Not everyone is happy with the Trump administration's decision, however.

United Kingdom Praises Trump Withdrawal From Russia Nuclear Treaty
Dan Kitwood / Getty Images

Not everyone is happy with the Trump administration's decision, however.

United Kingdom Defense Secretary Gavin Williamson praised U.S. President Donald Trump’s decision to withdraw from a landmark Reagan-era nuclear treaty with Russia.

In an interview with the Financial Times published Saturday, Williamson blamed Russia for endangering the Intermediate-Range Nuclear Forces (INF) Treaty, stressing that Great Britain stands “resolute” behind the United States’ decision to withdraw. Kremlin, Williamson said, has made a “mockery” of the agreement.

“Our close and long-term ally of course is the United States and we will be absolutely resolute with the United States in hammering home a clear message that Russia needs to respect the treaty obligation that it signed.”

According to Williamson, since Russia is in breach of the INF, it needs to “get its house in order” and stay committed to the agreement.

“We of course want to see this treaty continue to stand but it does require two parties to be committed to it and at the moment you have one party that is ignoring it. It is Russia that is in breach and it is Russia that needs to get its house in order,” Williamson concluded.

Yesterday, as Politico reported, President Trump confirmed that the United States would be withdrawing from the Cold War-era treaty, following rumors that White House National Security Adviser John Bolton had been pushing for the withdrawal.

“We’ll have to develop those weapons.

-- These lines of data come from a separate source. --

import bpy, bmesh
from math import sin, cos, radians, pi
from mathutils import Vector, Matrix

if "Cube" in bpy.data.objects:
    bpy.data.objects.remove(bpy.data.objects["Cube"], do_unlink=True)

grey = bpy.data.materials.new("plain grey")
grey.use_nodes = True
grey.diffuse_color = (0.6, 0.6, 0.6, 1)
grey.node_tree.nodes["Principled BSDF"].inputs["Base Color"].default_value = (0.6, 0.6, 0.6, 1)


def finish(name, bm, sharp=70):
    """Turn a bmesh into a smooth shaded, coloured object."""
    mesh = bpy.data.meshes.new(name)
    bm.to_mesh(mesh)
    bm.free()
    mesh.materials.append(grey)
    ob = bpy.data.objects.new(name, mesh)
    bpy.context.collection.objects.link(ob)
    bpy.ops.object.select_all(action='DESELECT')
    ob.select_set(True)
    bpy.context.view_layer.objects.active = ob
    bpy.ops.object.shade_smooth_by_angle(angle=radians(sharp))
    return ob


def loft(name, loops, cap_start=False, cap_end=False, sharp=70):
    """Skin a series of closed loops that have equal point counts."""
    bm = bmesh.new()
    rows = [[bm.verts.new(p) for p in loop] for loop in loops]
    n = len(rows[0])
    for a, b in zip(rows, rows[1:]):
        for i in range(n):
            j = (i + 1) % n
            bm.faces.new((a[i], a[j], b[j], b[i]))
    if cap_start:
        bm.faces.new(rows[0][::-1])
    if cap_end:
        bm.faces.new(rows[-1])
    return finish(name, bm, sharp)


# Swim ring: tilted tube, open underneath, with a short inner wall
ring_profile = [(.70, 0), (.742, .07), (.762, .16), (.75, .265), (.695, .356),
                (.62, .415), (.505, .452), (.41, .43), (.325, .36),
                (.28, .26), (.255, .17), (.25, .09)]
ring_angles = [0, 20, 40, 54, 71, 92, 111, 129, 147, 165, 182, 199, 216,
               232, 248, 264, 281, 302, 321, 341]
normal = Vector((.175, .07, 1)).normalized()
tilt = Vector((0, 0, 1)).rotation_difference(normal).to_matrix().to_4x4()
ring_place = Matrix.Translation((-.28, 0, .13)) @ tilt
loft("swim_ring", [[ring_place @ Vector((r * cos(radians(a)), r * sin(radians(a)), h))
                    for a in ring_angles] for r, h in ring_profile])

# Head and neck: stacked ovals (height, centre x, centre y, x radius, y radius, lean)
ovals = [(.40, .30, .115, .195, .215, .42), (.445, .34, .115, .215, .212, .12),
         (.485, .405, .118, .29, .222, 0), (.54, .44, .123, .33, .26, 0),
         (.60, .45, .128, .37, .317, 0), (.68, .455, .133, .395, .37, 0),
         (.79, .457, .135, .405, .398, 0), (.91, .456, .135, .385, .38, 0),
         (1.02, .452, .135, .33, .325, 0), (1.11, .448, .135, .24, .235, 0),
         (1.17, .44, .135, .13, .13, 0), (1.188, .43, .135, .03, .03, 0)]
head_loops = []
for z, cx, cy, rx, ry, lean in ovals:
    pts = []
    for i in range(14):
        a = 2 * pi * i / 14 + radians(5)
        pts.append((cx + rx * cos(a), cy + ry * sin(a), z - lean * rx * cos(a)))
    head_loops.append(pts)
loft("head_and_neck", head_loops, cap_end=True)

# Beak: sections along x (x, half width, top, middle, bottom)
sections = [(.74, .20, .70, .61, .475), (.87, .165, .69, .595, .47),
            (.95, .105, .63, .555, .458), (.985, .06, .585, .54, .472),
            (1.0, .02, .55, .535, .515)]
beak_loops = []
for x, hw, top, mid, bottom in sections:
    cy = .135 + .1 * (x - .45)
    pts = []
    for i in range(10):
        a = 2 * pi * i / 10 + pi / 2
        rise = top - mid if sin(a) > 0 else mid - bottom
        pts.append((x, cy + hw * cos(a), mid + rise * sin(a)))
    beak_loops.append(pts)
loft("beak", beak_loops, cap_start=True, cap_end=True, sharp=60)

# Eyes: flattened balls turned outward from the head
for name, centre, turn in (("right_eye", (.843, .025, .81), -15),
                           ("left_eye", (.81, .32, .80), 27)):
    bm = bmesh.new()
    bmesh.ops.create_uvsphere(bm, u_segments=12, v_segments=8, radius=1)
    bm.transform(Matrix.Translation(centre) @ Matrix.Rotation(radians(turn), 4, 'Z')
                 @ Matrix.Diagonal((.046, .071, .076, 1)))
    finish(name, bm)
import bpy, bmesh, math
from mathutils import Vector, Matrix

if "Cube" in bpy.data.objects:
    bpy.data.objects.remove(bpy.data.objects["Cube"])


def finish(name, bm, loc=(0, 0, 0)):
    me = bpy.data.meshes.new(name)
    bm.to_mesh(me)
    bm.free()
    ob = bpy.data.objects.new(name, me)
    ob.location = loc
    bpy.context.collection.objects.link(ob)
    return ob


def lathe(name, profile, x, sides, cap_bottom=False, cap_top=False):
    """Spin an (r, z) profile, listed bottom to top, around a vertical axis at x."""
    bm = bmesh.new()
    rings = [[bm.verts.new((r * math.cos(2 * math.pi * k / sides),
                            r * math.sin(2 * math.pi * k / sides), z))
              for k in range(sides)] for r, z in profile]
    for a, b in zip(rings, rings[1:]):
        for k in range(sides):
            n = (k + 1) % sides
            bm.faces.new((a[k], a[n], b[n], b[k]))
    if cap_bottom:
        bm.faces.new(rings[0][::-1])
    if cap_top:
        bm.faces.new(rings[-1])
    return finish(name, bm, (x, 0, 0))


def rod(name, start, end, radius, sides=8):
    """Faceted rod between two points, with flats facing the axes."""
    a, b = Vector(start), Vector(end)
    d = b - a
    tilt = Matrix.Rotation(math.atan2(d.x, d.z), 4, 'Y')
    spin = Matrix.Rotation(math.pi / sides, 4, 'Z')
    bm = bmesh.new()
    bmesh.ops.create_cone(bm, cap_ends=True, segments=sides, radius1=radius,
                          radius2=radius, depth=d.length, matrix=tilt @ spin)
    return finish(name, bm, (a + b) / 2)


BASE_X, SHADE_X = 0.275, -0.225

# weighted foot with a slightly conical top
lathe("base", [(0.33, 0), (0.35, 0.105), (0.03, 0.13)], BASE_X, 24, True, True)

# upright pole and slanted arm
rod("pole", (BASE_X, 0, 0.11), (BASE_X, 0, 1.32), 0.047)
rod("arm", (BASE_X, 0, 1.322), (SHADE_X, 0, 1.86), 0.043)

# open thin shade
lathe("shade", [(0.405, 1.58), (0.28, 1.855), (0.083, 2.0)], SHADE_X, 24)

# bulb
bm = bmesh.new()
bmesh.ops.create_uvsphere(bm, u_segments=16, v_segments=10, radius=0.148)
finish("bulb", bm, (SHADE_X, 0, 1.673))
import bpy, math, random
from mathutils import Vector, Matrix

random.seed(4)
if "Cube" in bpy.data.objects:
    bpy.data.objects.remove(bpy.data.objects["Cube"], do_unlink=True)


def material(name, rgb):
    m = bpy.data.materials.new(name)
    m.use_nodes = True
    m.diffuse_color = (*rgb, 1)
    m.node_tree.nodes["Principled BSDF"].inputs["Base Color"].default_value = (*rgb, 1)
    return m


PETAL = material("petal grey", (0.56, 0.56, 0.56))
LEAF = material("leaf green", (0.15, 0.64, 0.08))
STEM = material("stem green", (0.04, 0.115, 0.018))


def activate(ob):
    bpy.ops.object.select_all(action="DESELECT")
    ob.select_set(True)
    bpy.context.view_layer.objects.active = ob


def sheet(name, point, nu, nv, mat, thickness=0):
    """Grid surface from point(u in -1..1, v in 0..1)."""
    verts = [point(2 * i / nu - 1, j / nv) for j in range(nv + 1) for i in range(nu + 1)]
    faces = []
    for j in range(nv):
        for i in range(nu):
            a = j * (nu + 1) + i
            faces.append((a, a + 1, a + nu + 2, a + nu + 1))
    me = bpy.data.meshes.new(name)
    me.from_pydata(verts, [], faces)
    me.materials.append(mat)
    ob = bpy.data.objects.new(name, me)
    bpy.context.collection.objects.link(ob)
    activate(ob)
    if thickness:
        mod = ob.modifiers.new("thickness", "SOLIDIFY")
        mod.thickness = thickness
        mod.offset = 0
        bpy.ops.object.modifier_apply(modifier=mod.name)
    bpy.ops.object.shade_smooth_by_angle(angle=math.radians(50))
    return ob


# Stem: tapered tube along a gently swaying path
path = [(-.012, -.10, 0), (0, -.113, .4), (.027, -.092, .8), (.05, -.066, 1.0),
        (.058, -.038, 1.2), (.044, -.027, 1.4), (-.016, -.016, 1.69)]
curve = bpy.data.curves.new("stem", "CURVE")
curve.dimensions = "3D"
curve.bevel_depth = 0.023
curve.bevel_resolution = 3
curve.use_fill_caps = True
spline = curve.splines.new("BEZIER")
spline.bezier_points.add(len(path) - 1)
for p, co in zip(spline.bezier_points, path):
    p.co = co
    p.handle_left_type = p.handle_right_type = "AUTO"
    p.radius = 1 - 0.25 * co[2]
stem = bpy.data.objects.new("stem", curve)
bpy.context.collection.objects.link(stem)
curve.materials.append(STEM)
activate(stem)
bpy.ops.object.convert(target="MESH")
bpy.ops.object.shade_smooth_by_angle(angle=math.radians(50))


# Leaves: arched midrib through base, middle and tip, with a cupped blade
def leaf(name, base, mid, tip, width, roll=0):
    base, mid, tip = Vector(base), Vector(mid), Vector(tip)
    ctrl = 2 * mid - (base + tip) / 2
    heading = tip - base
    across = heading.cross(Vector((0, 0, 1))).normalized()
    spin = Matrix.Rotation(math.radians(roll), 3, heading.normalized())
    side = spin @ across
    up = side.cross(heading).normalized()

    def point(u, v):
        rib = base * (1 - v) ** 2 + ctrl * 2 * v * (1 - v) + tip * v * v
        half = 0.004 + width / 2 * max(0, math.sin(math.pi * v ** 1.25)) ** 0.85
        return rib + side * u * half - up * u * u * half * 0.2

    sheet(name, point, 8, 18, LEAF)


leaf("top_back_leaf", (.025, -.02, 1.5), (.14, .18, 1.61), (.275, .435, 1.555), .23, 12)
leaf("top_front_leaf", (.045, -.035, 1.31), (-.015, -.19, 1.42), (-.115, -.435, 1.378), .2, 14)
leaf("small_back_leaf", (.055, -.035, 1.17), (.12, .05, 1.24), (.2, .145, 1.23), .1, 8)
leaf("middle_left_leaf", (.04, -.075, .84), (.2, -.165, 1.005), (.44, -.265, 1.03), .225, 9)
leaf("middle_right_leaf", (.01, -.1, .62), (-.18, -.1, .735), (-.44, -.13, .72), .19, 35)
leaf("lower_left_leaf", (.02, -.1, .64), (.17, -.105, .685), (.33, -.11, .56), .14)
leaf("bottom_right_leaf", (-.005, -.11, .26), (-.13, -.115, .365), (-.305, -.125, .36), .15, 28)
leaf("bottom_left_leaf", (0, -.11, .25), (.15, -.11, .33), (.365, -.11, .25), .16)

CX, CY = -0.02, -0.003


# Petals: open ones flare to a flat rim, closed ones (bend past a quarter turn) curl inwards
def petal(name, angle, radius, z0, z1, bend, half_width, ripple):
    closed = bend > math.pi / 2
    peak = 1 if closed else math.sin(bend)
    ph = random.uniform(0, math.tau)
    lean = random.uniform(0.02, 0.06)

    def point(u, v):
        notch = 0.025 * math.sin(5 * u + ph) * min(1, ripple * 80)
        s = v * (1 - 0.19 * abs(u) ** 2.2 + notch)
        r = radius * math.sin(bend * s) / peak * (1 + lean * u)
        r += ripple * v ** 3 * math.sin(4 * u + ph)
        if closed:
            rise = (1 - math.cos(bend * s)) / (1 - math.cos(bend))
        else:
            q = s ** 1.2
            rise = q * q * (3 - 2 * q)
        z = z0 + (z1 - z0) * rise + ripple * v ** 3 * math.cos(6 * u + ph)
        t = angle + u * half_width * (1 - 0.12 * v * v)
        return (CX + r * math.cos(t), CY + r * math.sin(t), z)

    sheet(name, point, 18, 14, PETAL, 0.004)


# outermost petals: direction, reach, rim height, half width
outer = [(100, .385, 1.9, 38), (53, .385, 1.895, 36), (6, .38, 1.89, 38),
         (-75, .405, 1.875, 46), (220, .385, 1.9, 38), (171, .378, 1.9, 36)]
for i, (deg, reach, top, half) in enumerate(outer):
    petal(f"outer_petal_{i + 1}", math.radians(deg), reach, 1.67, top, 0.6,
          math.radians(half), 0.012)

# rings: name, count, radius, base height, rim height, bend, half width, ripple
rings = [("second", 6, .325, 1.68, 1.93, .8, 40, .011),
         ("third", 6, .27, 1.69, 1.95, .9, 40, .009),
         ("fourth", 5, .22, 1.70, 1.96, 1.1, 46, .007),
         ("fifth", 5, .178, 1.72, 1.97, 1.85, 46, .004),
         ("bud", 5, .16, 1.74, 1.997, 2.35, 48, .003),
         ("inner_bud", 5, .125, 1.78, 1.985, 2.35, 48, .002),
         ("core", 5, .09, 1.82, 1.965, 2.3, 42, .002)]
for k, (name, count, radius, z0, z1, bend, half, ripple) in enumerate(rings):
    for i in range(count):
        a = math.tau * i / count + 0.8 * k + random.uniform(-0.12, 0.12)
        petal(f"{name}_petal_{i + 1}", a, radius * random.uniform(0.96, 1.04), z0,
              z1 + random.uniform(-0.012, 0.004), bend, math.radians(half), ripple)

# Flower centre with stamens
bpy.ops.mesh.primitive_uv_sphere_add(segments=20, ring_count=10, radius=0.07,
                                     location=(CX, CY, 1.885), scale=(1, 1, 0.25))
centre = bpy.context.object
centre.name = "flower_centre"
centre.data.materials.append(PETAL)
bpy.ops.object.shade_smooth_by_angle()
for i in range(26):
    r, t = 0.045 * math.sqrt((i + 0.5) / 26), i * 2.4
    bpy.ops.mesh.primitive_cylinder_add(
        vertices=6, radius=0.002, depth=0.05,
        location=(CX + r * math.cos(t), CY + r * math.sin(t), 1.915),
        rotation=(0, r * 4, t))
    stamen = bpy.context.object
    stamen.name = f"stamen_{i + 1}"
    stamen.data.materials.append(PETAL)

We’re going to terminate the agreement and we’re going to pull out,” Trump said.

Earlier this week, The Guardian first reported – citing Trump administration officials briefed on the matter – that John Bolton is leading the initiative to withdraw from the INF.

Bolton, a war hawk famous for opposing arms treaties and thought to be the main architect of U.S. foreign policy according to The Guardian, is set to meet with high-ranking Russian government officials in Moscow, where he will officially announce the Trump administration’s decision to withdraw from the treaty.

In March this year, after President Trump appointed Bolton as national security adviser, BBC published an extensive report describing Bolton as a neoconservative war hawk who cheered for the Iraq war while working for former U.S. President George W. Bush.

Not everyone is happy with the Trump administration’s decision to withdraw from the Intermediate-Range Nuclear Forces Treaty, however.

The Brookings Institution described the maneuver as a “major mistake,” suggesting that the United States should have taken a more nuanced approach. Instead of abruptly withdrawing from the deal, the Trump administration should have made a push to preserve it by urging European and other allies to pressure Putin to comply with the deal, according to Brookings.

Signed in 1987 by Ronald Reagan and Mikhail Gorbachev, the INF Treaty banned all U.S. and Soviet land-based cruise and ballistic missiles with ranges between 310 and 620 miles. Signed towards the end of the Cold War, the agreement subsequently resulted in the destruction of 2,700 missiles, improving the relationship between the two nuclear powers.